## TASK REQUIREMENTS:
All of the data that follows is to be printed exactly, without pictures.

[Source texts of formatted documents]
···

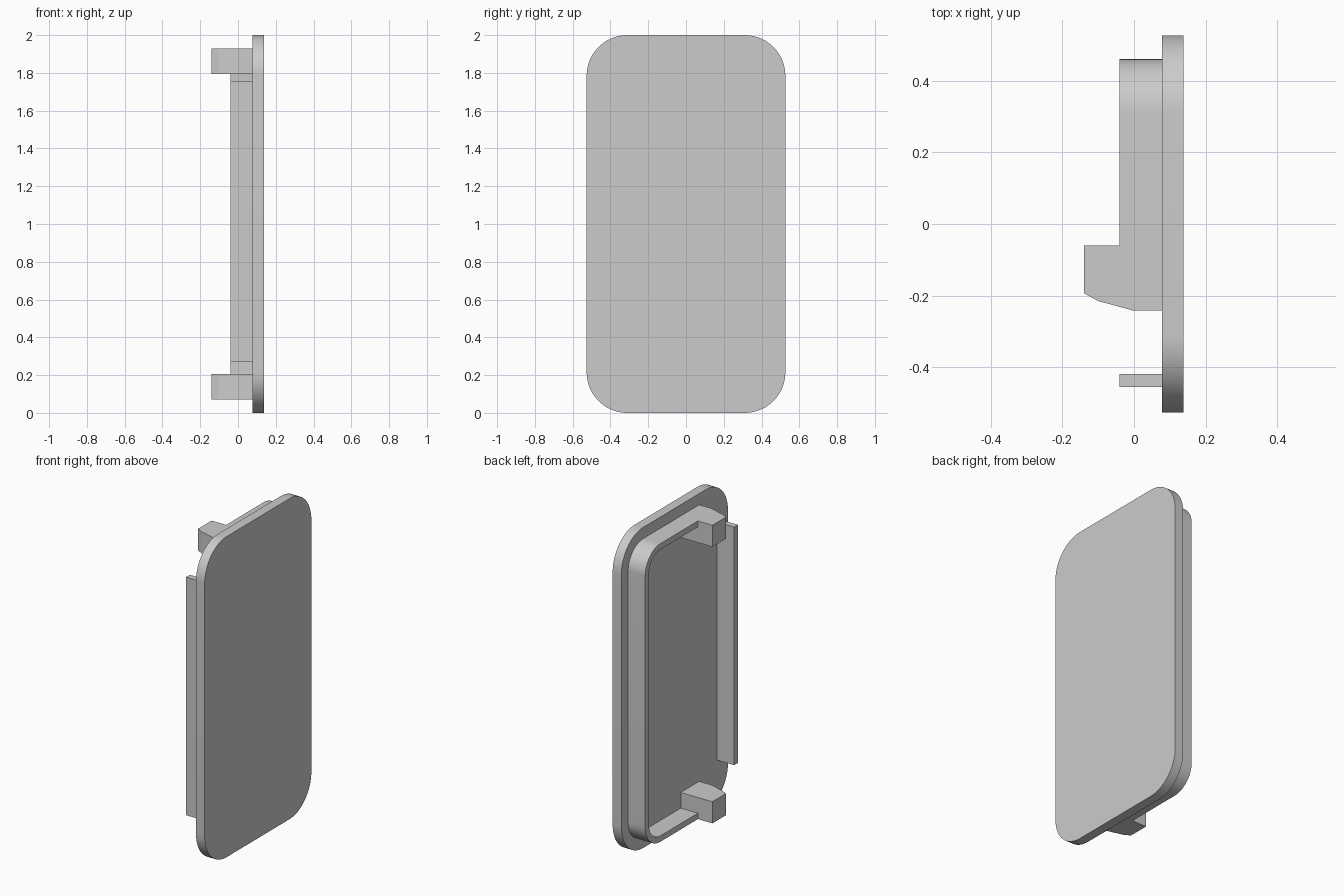
import bpy
import bmesh
from math import sin, cos, pi

cube = bpy.data.objects.get("Cube")
if cube:
    bpy.data.objects.remove(cube, do_unlink=True)

grey = bpy.data.materials.new("light_grey")
grey.use_nodes = True
colour = (0.6, 0.6, 0.6, 1)
grey.diffuse_color = colour
grey.node_tree.nodes["Principled BSDF"].inputs["Base Color"].default_value = colour


def extrude(name, outline, offset, smooth=False):
    """Closed 3D outline swept along offset."""
    bm = bmesh.new()
    face = bm.faces.new([bm.verts.new(p) for p in outline])
    swept = bmesh.ops.extrude_face_region(bm, geom=[face], use_keep_orig=True)
    verts = [g for g in swept["geom"] if isinstance(g, bmesh.types.BMVert)]
    bmesh.ops.translate(bm, vec=offset, verts=verts)
    bmesh.ops.recalc_face_normals(bm, faces=bm.faces)
    mesh = bpy.data.meshes.new(name)
    bm.to_mesh(mesh)
    bm.free()
    mesh.materials.append(grey)
    obj = bpy.data.objects.new(name, mesh)
    bpy.context.collection.objects.link(obj)
    if smooth:
        bpy.ops.object.select_all(action="DESELECT")
        bpy.context.view_layer.objects.active = obj
        obj.select_set(True)
        bpy.ops.object.shade_smooth_by_angle()
    return obj


def arc(y, z, radius, quarter, steps=16):
    """Quarter circle in y and z, starting at the given quadrant."""
    angles = [(quarter + i / steps) * pi / 2 for i in range(steps + 1)]
    return [(y + radius * cos(a), z + radius * sin(a)) for a in angles]


def at_x(x, points):
    return [(x, y, z) for y, z in points]


MID = 1.0
INNER_X, SEAT_X, FACE_X = -0.04, 0.078, 0.138

# Rounded cover plate
R = 0.215
HALF_W = 0.526
corners = [(1, 1), (-1, 1), (-1, -1), (1, -1)]
plate = []
for quarter, (sy, sz) in enumerate(corners):
    plate += arc(sy * (HALF_W - R), MID + sz * (MID - R), R, quarter)
extrude("cover_plate", at_x(SEAT_X, plate), (FACE_X - SEAT_X, 0, 0), True)

# U-shaped rim wall behind the plate, open towards the front
RIM_Y, RIM_H, RIM_R, WALL = 0.46, 0.93, 0.15, 0.037
CLIP_Y = -0.06


def u_path(inset):
    radius = RIM_R - inset
    y, dz = RIM_Y - RIM_R, RIM_H - RIM_R
    return ([(CLIP_Y, MID - RIM_H + inset)] + arc(y, MID - dz, radius, 3)
            + arc(y, MID + dz, radius, 0) + [(CLIP_Y, MID + RIM_H - inset)])


rim = u_path(0) + u_path(WALL)[::-1]
extrude("rim_wall", at_x(INNER_X, rim), (SEAT_X - INNER_X, 0, 0), True)

# Hooked clips at the two ends of the rim
hook = [(SEAT_X, CLIP_Y), (-0.14, CLIP_Y), (-0.14, -0.193),
        (-0.1, -0.215), (0, -0.242), (SEAT_X, -0.242)]
CLIP_H = 0.135
for name, z in (("lower_clip", MID - RIM_H), ("upper_clip", MID + RIM_H - CLIP_H)):
    extrude(name, [(x, y, z) for x, y in hook], (0, 0, CLIP_H))

# Straight locating bar on the front side
bar = [(SEAT_X, -0.455), (SEAT_X, -0.418), (INNER_X, -0.418), (INNER_X, -0.455)]
extrude("locating_bar", [(x, y, 0.27) for x, y in bar], (0, 0, 1.485))
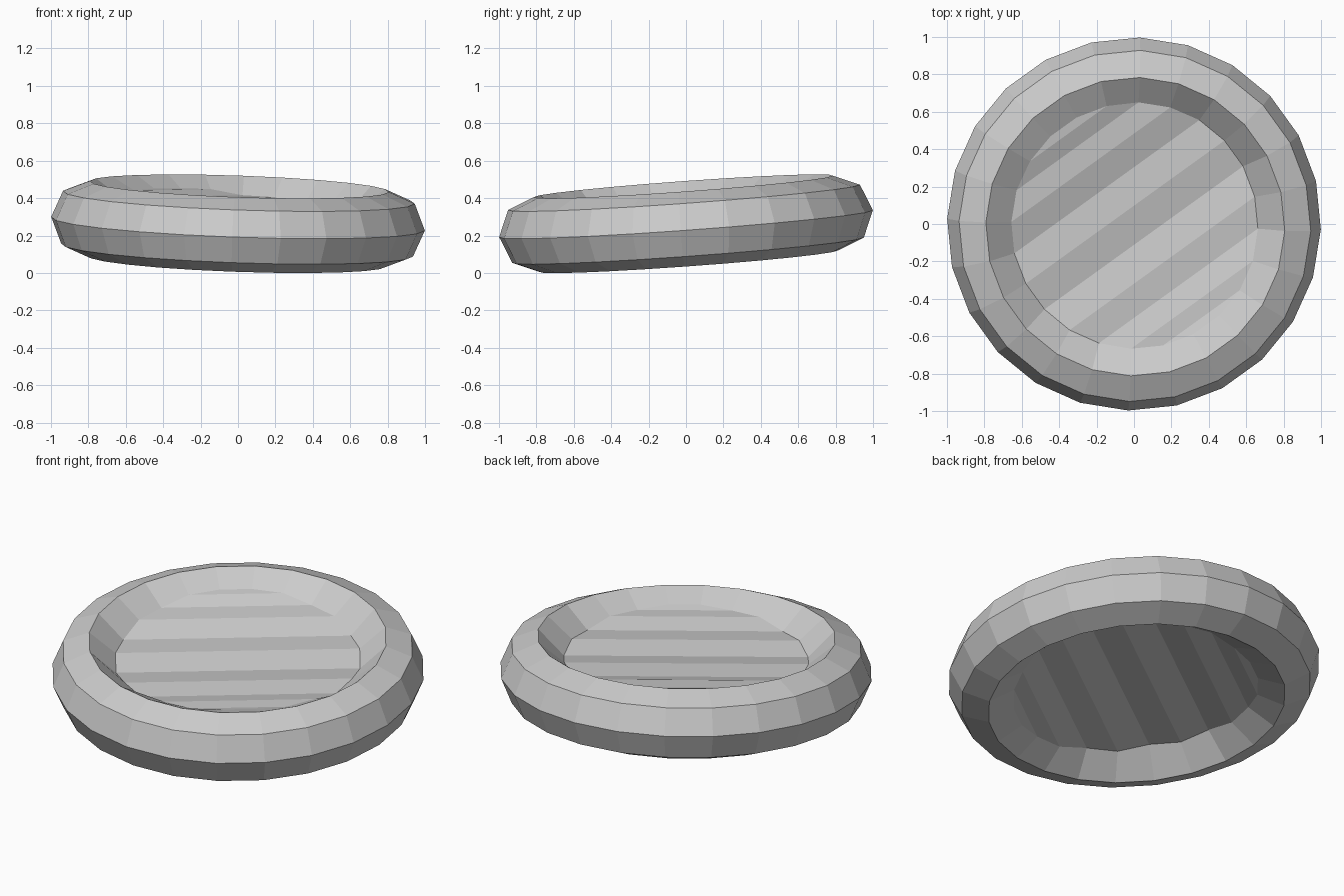
import bpy, bmesh, math
from mathutils import Matrix, Vector

cube = bpy.data.objects.get("Cube")
if cube:
    bpy.data.objects.remove(cube)

SIDES = 24
STEP = 2 * math.pi / SIDES
STRIPE_ANGLE = 2.5 * STEP
RIM = 0.66

# Whole model leans slightly to the front and its left
normal = Vector((0.035, -0.0725, 1)).normalized()
lean = Vector((0, 0, 1)).rotation_difference(normal).to_matrix().to_4x4()
placement = (Matrix.Translation((0, 0, 0.263)) @ lean
             @ Matrix.Rotation(math.radians(-1.7), 4, "Z"))

grey = bpy.data.materials.new("mid_grey")
grey.use_nodes = True
colour = (0.6, 0.6, 0.6, 1)
grey.diffuse_color = colour
grey.node_tree.nodes["Principled BSDF"].inputs["Base Color"].default_value = colour


def make_object(name, bm):
    bmesh.ops.recalc_face_normals(bm, faces=bm.faces[:])
    mesh = bpy.data.meshes.new(name)
    bm.to_mesh(mesh)
    bm.free()
    mesh.materials.append(grey)
    obj = bpy.data.objects.new(name, mesh)
    bpy.context.collection.objects.link(obj)
    obj.matrix_world = placement


def circle_point(k, radius, height):
    return (radius * math.cos(k * STEP), radius * math.sin(k * STEP), height)


# Height of the pleated, sagging panel where it meets rim corner k
def rim_height(k):
    across = math.sin(STRIPE_ANGLE - k * STEP)
    row = max(8 - k % SIDES, k % SIDES - 9) if k % SIDES <= 20 else 8 - k % SIDES + SIDES
    sag = 0.073 * (1 - across ** 2)
    pleat = 0.012 * math.sqrt(1 - across ** 2) * (1 if row % 2 else -1)
    return 0.14 - sag + pleat


bm = bmesh.new()

# Faceted outer ring, eight-sided in section on its outside
loops = []
for i in range(-2, 3):
    turn = i * math.pi / 4
    radius, height = 0.8 + 0.2 * math.cos(turn), 0.2 * math.sin(turn)
    loops.append([bm.verts.new(circle_point(k, radius, height)) for k in range(SIDES)])

# Sloping inner walls run to the panel rims below and above
bottom, top = ([bm.verts.new(circle_point(k, RIM, side * rim_height(k)))
                for k in range(SIDES)] for side in (-1, 1))
loops = [bottom] + loops + [top]
for lower, upper in zip(loops, loops[1:]):
    for k in range(SIDES):
        n = (k + 1) % SIDES
        bm.faces.new((lower[k], lower[n], upper[n], upper[k]))

# Pleated panels: strips joining opposite rim corners
for rim in (bottom, top):
    for i in range(SIDES // 2 - 1):
        bm.faces.new((rim[8 - i], rim[(9 + i) % SIDES],
                      rim[(10 + i) % SIDES], rim[7 - i]))

make_object("pleated_ring", bm)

···

## SOLUTION FOR THIS EXERCISE:
import bpy
import bmesh
from math import sin, cos, pi

cube = bpy.data.objects.get("Cube")
if cube:
    bpy.data.objects.remove(cube, do_unlink=True)

grey = bpy.data.materials.new("light_grey")
grey.use_nodes = True
colour = (0.6, 0.6, 0.6, 1)
grey.diffuse_color = colour
grey.node_tree.nodes["Principled BSDF"].inputs["Base Color"].default_value = colour


def extrude(name, outline, offset, smooth=False):
    """Closed 3D outline swept along offset."""
    bm = bmesh.new()
    face = bm.faces.new([bm.verts.new(p) for p in outline])
    swept = bmesh.ops.extrude_face_region(bm, geom=[face], use_keep_orig=True)
    verts = [g for g in swept["geom"] if isinstance(g, bmesh.types.BMVert)]
    bmesh.ops.translate(bm, vec=offset, verts=verts)
    bmesh.ops.recalc_face_normals(bm, faces=bm.faces)
    mesh = bpy.data.meshes.new(name)
    bm.to_mesh(mesh)
    bm.free()
    mesh.materials.append(grey)
    obj = bpy.data.objects.new(name, mesh)
    bpy.context.collection.objects.link(obj)
    if smooth:
        bpy.ops.object.select_all(action="DESELECT")
        bpy.context.view_layer.objects.active = obj
        obj.select_set(True)
        bpy.ops.object.shade_smooth_by_angle()
    return obj


def arc(y, z, radius, quarter, steps=16):
    """Quarter circle in y and z, starting at the given quadrant."""
    angles = [(quarter + i / steps) * pi / 2 for i in range(steps + 1)]
    return [(y + radius * cos(a), z + radius * sin(a)) for a in angles]


def at_x(x, points):
    return [(x, y, z) for y, z in points]


MID = 1.0
INNER_X, SEAT_X, FACE_X = -0.04, 0.078, 0.138

# Rounded cover plate
R = 0.215
HALF_W = 0.526
corners = [(1, 1), (-1, 1), (-1, -1), (1, -1)]
plate = []
for quarter, (sy, sz) in enumerate(corners):
    plate += arc(sy * (HALF_W - R), MID + sz * (MID - R), R, quarter)
extrude("cover_plate", at_x(SEAT_X, plate), (FACE_X - SEAT_X, 0, 0), True)

# U-shaped rim wall behind the plate, open towards the front
RIM_Y, RIM_H, RIM_R, WALL = 0.46, 0.93, 0.15, 0.037
CLIP_Y = -0.06


def u_path(inset):
    radius = RIM_R - inset
    y, dz = RIM_Y - RIM_R, RIM_H - RIM_R
    return ([(CLIP_Y, MID - RIM_H + inset)] + arc(y, MID - dz, radius, 3)
            + arc(y, MID + dz, radius, 0) + [(CLIP_Y, MID + RIM_H - inset)])


rim = u_path(0) + u_path(WALL)[::-1]
extrude("rim_wall", at_x(INNER_X, rim), (SEAT_X - INNER_X, 0, 0), True)

# Hooked clips at the two ends of the rim
hook = [(SEAT_X, CLIP_Y), (-0.14, CLIP_Y), (-0.14, -0.193),
        (-0.1, -0.215), (0, -0.242), (SEAT_X, -0.242)]
CLIP_H = 0.135
for name, z in (("lower_clip", MID - RIM_H), ("upper_clip", MID + RIM_H - CLIP_H)):
    extrude(name, [(x, y, z) for x, y in hook], (0, 0, CLIP_H))

# Straight locating bar on the front side
bar = [(SEAT_X, -0.455), (SEAT_X, -0.418), (INNER_X, -0.418), (INNER_X, -0.455)]
extrude("locating_bar", [(x, y, 0.27) for x, y in bar], (0, 0, 1.485))
import bpy, bmesh, math
from mathutils import Matrix, Vector

cube = bpy.data.objects.get("Cube")
if cube:
    bpy.data.objects.remove(cube)

SIDES = 24
STEP = 2 * math.pi / SIDES
STRIPE_ANGLE = 2.5 * STEP
RIM = 0.66

# Whole model leans slightly to the front and its left
normal = Vector((0.035, -0.0725, 1)).normalized()
lean = Vector((0, 0, 1)).rotation_difference(normal).to_matrix().to_4x4()
placement = (Matrix.Translation((0, 0, 0.263)) @ lean
             @ Matrix.Rotation(math.radians(-1.7), 4, "Z"))

grey = bpy.data.materials.new("mid_grey")
grey.use_nodes = True
colour = (0.6, 0.6, 0.6, 1)
grey.diffuse_color = colour
grey.node_tree.nodes["Principled BSDF"].inputs["Base Color"].default_value = colour


def make_object(name, bm):
    bmesh.ops.recalc_face_normals(bm, faces=bm.faces[:])
    mesh = bpy.data.meshes.new(name)
    bm.to_mesh(mesh)
    bm.free()
    mesh.materials.append(grey)
    obj = bpy.data.objects.new(name, mesh)
    bpy.context.collection.objects.link(obj)
    obj.matrix_world = placement


def circle_point(k, radius, height):
    return (radius * math.cos(k * STEP), radius * math.sin(k * STEP), height)


# Height of the pleated, sagging panel where it meets rim corner k
def rim_height(k):
    across = math.sin(STRIPE_ANGLE - k * STEP)
    row = max(8 - k % SIDES, k % SIDES - 9) if k % SIDES <= 20 else 8 - k % SIDES + SIDES
    sag = 0.073 * (1 - across ** 2)
    pleat = 0.012 * math.sqrt(1 - across ** 2) * (1 if row % 2 else -1)
    return 0.14 - sag + pleat


bm = bmesh.new()

# Faceted outer ring, eight-sided in section on its outside
loops = []
for i in range(-2, 3):
    turn = i * math.pi / 4
    radius, height = 0.8 + 0.2 * math.cos(turn), 0.2 * math.sin(turn)
    loops.append([bm.verts.new(circle_point(k, radius, height)) for k in range(SIDES)])

# Sloping inner walls run to the panel rims below and above
bottom, top = ([bm.verts.new(circle_point(k, RIM, side * rim_height(k)))
                for k in range(SIDES)] for side in (-1, 1))
loops = [bottom] + loops + [top]
for lower, upper in zip(loops, loops[1:]):
    for k in range(SIDES):
        n = (k + 1) % SIDES
        bm.faces.new((lower[k], lower[n], upper[n], upper[k]))

# Pleated panels: strips joining opposite rim corners
for rim in (bottom, top):
    for i in range(SIDES // 2 - 1):
        bm.faces.new((rim[8 - i], rim[(9 + i) % SIDES],
                      rim[(10 + i) % SIDES], rim[7 - i]))

make_object("pleated_ring", bm)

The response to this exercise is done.